Support local farmers and CSAs. Find a local farmer's market where you can buy foods directly from the farmers—the fewer miles your food travels from farm to table, the better for the environment.
Grow something. If you don't have room to create an orchard or a vegetable patch, even a little plot on your lawn or a window box will give you the satisfaction of using foods that you planted yourself. Some cities and towns have community garden projects where people get together to grow fruits and veggies. If there isn't one already, take the initiative of starting one. This is a wonderful educational project to get kids involved in, as it gets them outdoors and connects them with where their foods come from.

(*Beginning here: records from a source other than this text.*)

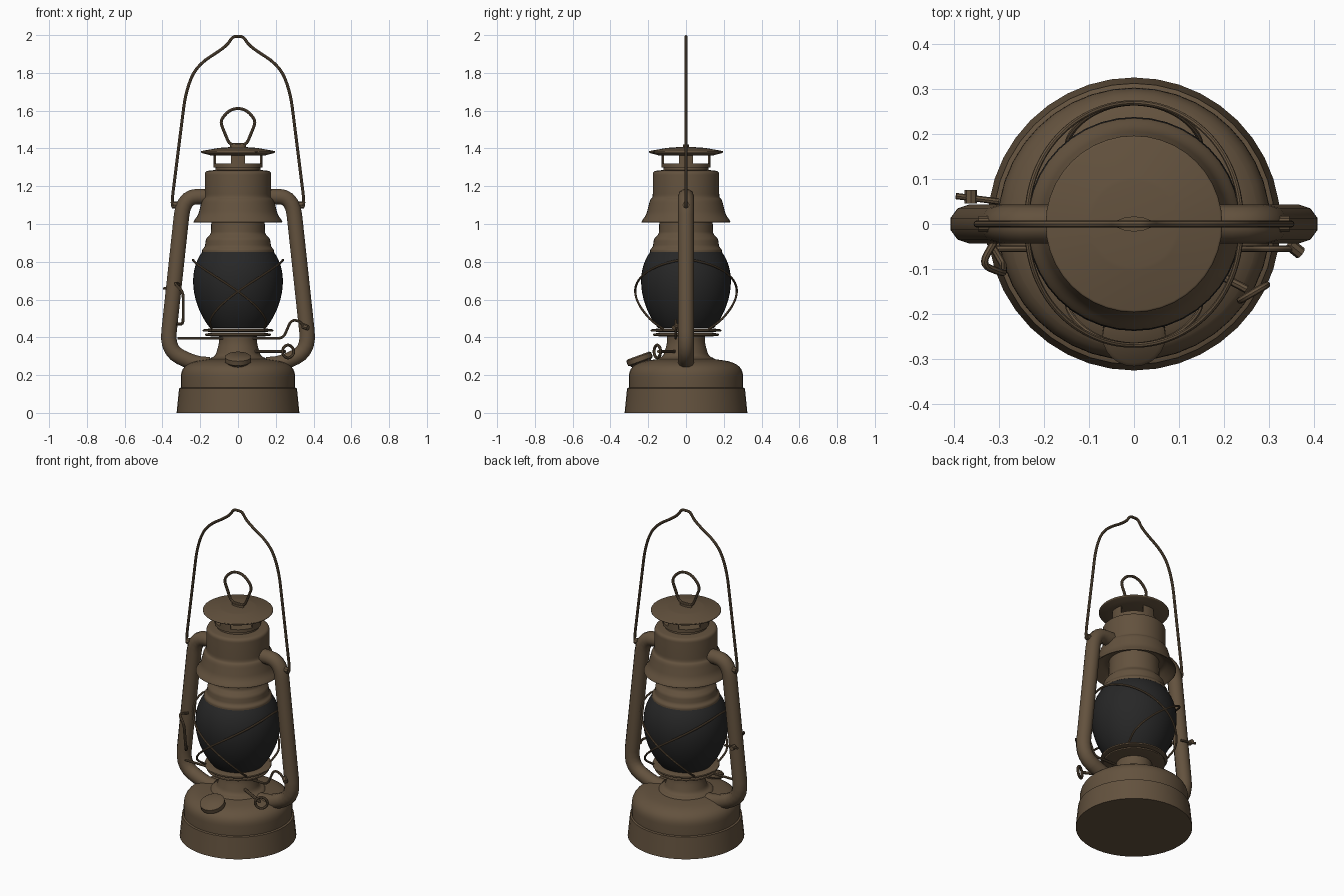
import bpy, bmesh
from math import sin, cos, sqrt, radians, pi
from mathutils import Vector, Matrix

if "Cube" in bpy.data.objects:
    bpy.data.objects.remove(bpy.data.objects["Cube"], do_unlink=True)


def material(name, red, green, blue):
    colour = (red, green, blue, 1)
    mat = bpy.data.materials.new(name)
    mat.use_nodes = True
    mat.diffuse_color = colour
    mat.node_tree.nodes["Principled BSDF"].inputs["Base Color"].default_value = colour
    return mat


BROWN = material("aged brown metal", .125, .084, .048)
DARK = material("smoked dark glass", .02, .02, .02)


def finish(name, mesh, mat):
    """Link a mesh as a smooth-shaded part with sharp creases."""
    mesh.materials.clear()
    mesh.materials.append(mat)
    part = bpy.data.objects.new(name, mesh)
    bpy.context.scene.collection.objects.link(part)
    bpy.ops.object.select_all(action="DESELECT")
    part.select_set(True)
    bpy.context.view_layer.objects.active = part
    bpy.ops.object.shade_smooth_by_angle(angle=radians(40))
    return part


def flat(points, y=0):
    """Turn (x, z) pairs into points on a plane facing the front."""
    return [Vector((x, y, z)) for x, z in points]


def mirrored(half):
    """Complete a path that ends on the centre line."""
    return half + [Vector((-p.x, p.y, p.z)) for p in reversed(half[:-1])]


def rounded(points, soft, count=5):
    """Replace each inner corner of a path by a short curve."""
    points = [Vector(p) for p in points]
    path = [points[0]]
    for before, corner, after in zip(points, points[1:], points[2:]):
        start, end = (corner + (other - corner).normalized() * min(soft, (other - corner).length * .49)
                      for other in (before, after))
        for step in range(count + 1):
            t = step / count
            path.append(start.lerp(corner, t).lerp(corner.lerp(end, t), t))
    return path + [points[-1]]


def lathe(name, profile, soft=0, mat=BROWN, steps=40, start=0, sweep=2 * pi, closed=False, place=None):
    """Spin a profile of (radius, height) points about z and cap the open ends."""
    bm = bmesh.new()
    path = rounded(flat(profile), soft) if soft else flat(profile)
    turn = Matrix.Rotation(start, 4, "Z")
    verts = [bm.verts.new(turn @ p) for p in path]
    edges = [bm.edges.new(pair) for pair in zip(verts, verts[1:])]
    if closed:
        edges.append(bm.edges.new((verts[-1], verts[0])))
    bmesh.ops.spin(bm, geom=verts + edges, cent=(0, 0, 0), axis=(0, 0, 1),
                   angle=sweep, steps=steps, use_duplicate=False)
    bmesh.ops.remove_doubles(bm, verts=bm.verts[:], dist=.0005)
    bmesh.ops.holes_fill(bm, edges=[e for e in bm.edges if e.is_boundary], sides=0)
    bmesh.ops.recalc_face_normals(bm, faces=bm.faces[:])
    if place:
        bm.transform(place)
    mesh = bpy.data.meshes.new(name)
    bm.to_mesh(mesh)
    bm.free()
    return finish(name, mesh, mat)


def tube(name, points, radius, soft=.03, sides=2):
    """Round rod along a path with rounded corners."""
    curve = bpy.data.curves.new(name, "CURVE")
    curve.dimensions = "3D"
    curve.bevel_depth = radius
    curve.bevel_resolution = sides
    curve.use_fill_caps = True
    path = rounded(points, soft)
    spline = curve.splines.new("POLY")
    spline.points.add(len(path) - 1)
    for point, p in zip(spline.points, path):
        point.co = (*p, 1)
    helper = bpy.data.objects.new("path", curve)
    bpy.context.scene.collection.objects.link(helper)
    graph = bpy.context.evaluated_depsgraph_get()
    mesh = bpy.data.meshes.new_from_object(helper.evaluated_get(graph))
    bpy.data.objects.remove(helper, do_unlink=True)
    return finish(name, mesh, BROWN)


# Fuel tank
lathe("fuel_tank_rim", [(.3, 0), (.325, 0), (.312, .13), (.3, .135)])
lathe("fuel_tank", [(.29, .02), (.303, .1), (.302, .23), (.25, .27), (.15, .285)], soft=.04)

# Burner collar and globe plate
lathe("burner_collar", [(.16, .27), (.15, .29), (.12, .3), (.1, .37), (.1, .41)], soft=.02)
for number, radius in enumerate((.175, .187)):
    height = .405 + number * .023
    lathe(f"globe_plate_{number + 1}", [(.14, height), (radius, height + .004),
                                        (radius, height + .014), (.14, height + .02)], soft=.004)

# Glass globe: an ellipse that widens a little upward
BELLY, REACH = .655, .29
globe = []
for step in range(17):
    t = -.71 + step * .09
    globe.append((.235 * sqrt(1 - t * t) * (1 + .15 * t), BELLY + REACH * t))
lathe("globe", globe, mat=DARK)

# Chimney above the globe
lathe("globe_collar", [(.19, .852), (.19, .866), (.175, .88), (.17, .92), (.143, .95), (.14, 1.06)],
      soft=.01)

# Flared hood, open underneath
lathe("hood", [(.14, 1.06), (.17, 1.06), (.23, 1.008), (.238, 1.01), (.21, 1.05), (.19, 1.13),
               (.176, 1.14), (.176, 1.28), (.12, 1.286)], soft=.02)
lathe("vent_ring", [(.12, 1.28), (.118, 1.3), (.13, 1.3), (.13, 1.32)])

# Four curved posts between the ring and the cap
POST_WIDTH = .56
for number in range(4):
    lathe(f"vent_post_{number + 1}", [(.12, 1.31), (.13, 1.31), (.13, 1.37), (.12, 1.37)], steps=4,
          start=number * pi / 2 - POST_WIDTH / 2, sweep=POST_WIDTH, closed=True)

# Domed top cap with its hanging ring
lathe("top_cap", [(.14, 1.362), (.17, 1.37), (.196, 1.377), (.196, 1.386), (.1, 1.403), (0, 1.41)],
      soft=.005)
lathe("ring_clip", [(.042, 1.4), (.042, 1.42)], steps=12, place=Matrix.Diagonal((1, .4, 1, 1)))
tube("top_ring", mirrored(flat([(0, 1.42), (.045, 1.42), (.096, 1.545), (.05, 1.6), (0, 1.615)])), .008)

# Bail handle
tube("bail_handle", mirrored(flat([(.32, 1.1), (.355, 1.08), (.277, 1.7), (.22, 1.84), (.06, 1.94),
                                   (.03, 1.992), (0, 1.992)])), .008, soft=.09)

# Air tubes, handle ears and globe guard wires, same on both sides
for side, s in (("left", 1), ("right", -1)):
    frame = [(.14, 1.145), (.288, 1.145), (.376, .33), (.23, .26), (.15, .255)]
    tube(f"air_tube_{side}", flat([(s * x, z) for x, z in frame]), .043, soft=.1, sides=3)
    tube(f"handle_ear_{side}", flat([(s * .29, 1.1), (s * .345, 1.1)]), .018)
    for face, f in (("front", -1), ("back", 1)):
        wire = []
        for step in range(15):
            t = step / 14
            z = .81 - .37 * t ** 1.8
            radius = .18 + .09 * sqrt(max(0, 1 - ((z - .65) / .21) ** 2))
            angle = radians(140 * t)
            wire.append((s * radius * cos(angle), f * radius * sin(angle), z))
        tube(f"guard_wire_{face}_{side}", wire, .006)

# Tilted filler cap on its neck
lean = Matrix.Translation((0, -.245, .283)) @ Matrix.Rotation(radians(20), 4, "X")
lathe("filler_neck", [(.045, -.07), (.048, -.03), (.065, -.01)], steps=24, place=lean)
lathe("filler_cap", [(.06, -.015), (.07, -.01), (.07, .015), (.06, .022)], steps=24, place=lean)

# Wick knob: a shaft with a wire ring
tube("wick_shaft", [(.07, -.05, .325), (.25, -.145, .325)], .009)
bpy.ops.mesh.primitive_torus_add(major_radius=.034, minor_radius=.008, major_segments=20,
                                 minor_segments=8, location=(.265, -.152, .325),
                                 rotation=(pi / 2, 0, pi / 6))
wick_ring = bpy.context.object
wick_ring.name = "wick_ring"
wick_ring.data.materials.append(BROWN)
bpy.ops.object.shade_smooth_by_angle(angle=radians(40))

# Globe lifting lever and the latch on the right tube
tube("lift_lever", flat([(-.32, .395), (.24, .395), (.28, .49), (.32, .49), (.36, .45)], y=-.055), .007)
tube("lever_knob", [(.345, -.045, .46), (.37, -.065, .45)], .014)
tube("latch_wire", [(-.31, -.04, .68), (-.34, -.09, .69), (-.29, -.11, .64), (-.29, -.09, .47),
                    (-.32, -.04, .47)], .008)
tube("latch_pin", [(-.3, .05, .65), (-.395, .062, .66)], .007)
tube("latch_knob", [(-.362, .045, .655), (-.362, .075, .655)], .014)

Buy foods in bulk and have some good storage containers in your kitchen that will keep your staples fresh. This means less packaging materials and fewer trips to the store, not to mention it can also save you money.
Recycle. I once met a family in Australia that produces only one bag of garbage a year—what an inspiration! Find ways that you can avoid filling our already overburdened landfills.
Buy a water filter. This is one of the best investments you can make toward your own health and the health of the planet. Instead of buying water in plastic bottles, buy one water bottle and take your filtered water with you.
If you don't have a garden where you can use compost, find someone who does. My neighbors have a farm with chickens, and all my vegetable waste is used to feed the chickens or added to their compost. Get a little bin with a lid that you can keep by your food prep area and line it with a compostable bag, as this makes it easier to dispose of your waste.
Turn off your taps. I've been guilty of leaving my taps running while I'm washing a couple of plates or scrubbing a carrot.
Use utensils, cutting boards and other products made from sustainable materials like bamboo.
Opt for manual rather than electric kitchen gadgets.
Make your own kitchen cleaners: Combine 1 cup of cider vinegar with 1 cup of water to create a disinfectant, degreaser and general cleaner for household surfaces, including glass. You can put in a spray bottle for easy application. For cleaning stainless steel, pour soda water into a spray bottle, spray and wipe clean. A few drops of citracidal (grapefruit seed extract) in a spray bottle filled with water is another excellent natural cleaner and sanitizer that can protect against many common bacteria, viruses and parasites often found in homes.
To truly embrace the spirit of springtime and the traditions of my homeland, I invite you to join me in savoring a big bowl of my Luck of the Irish Soup, served up with some herbed Soda Bread Scones.
Printed from Oprah.com on Wednesday, March 12, 2014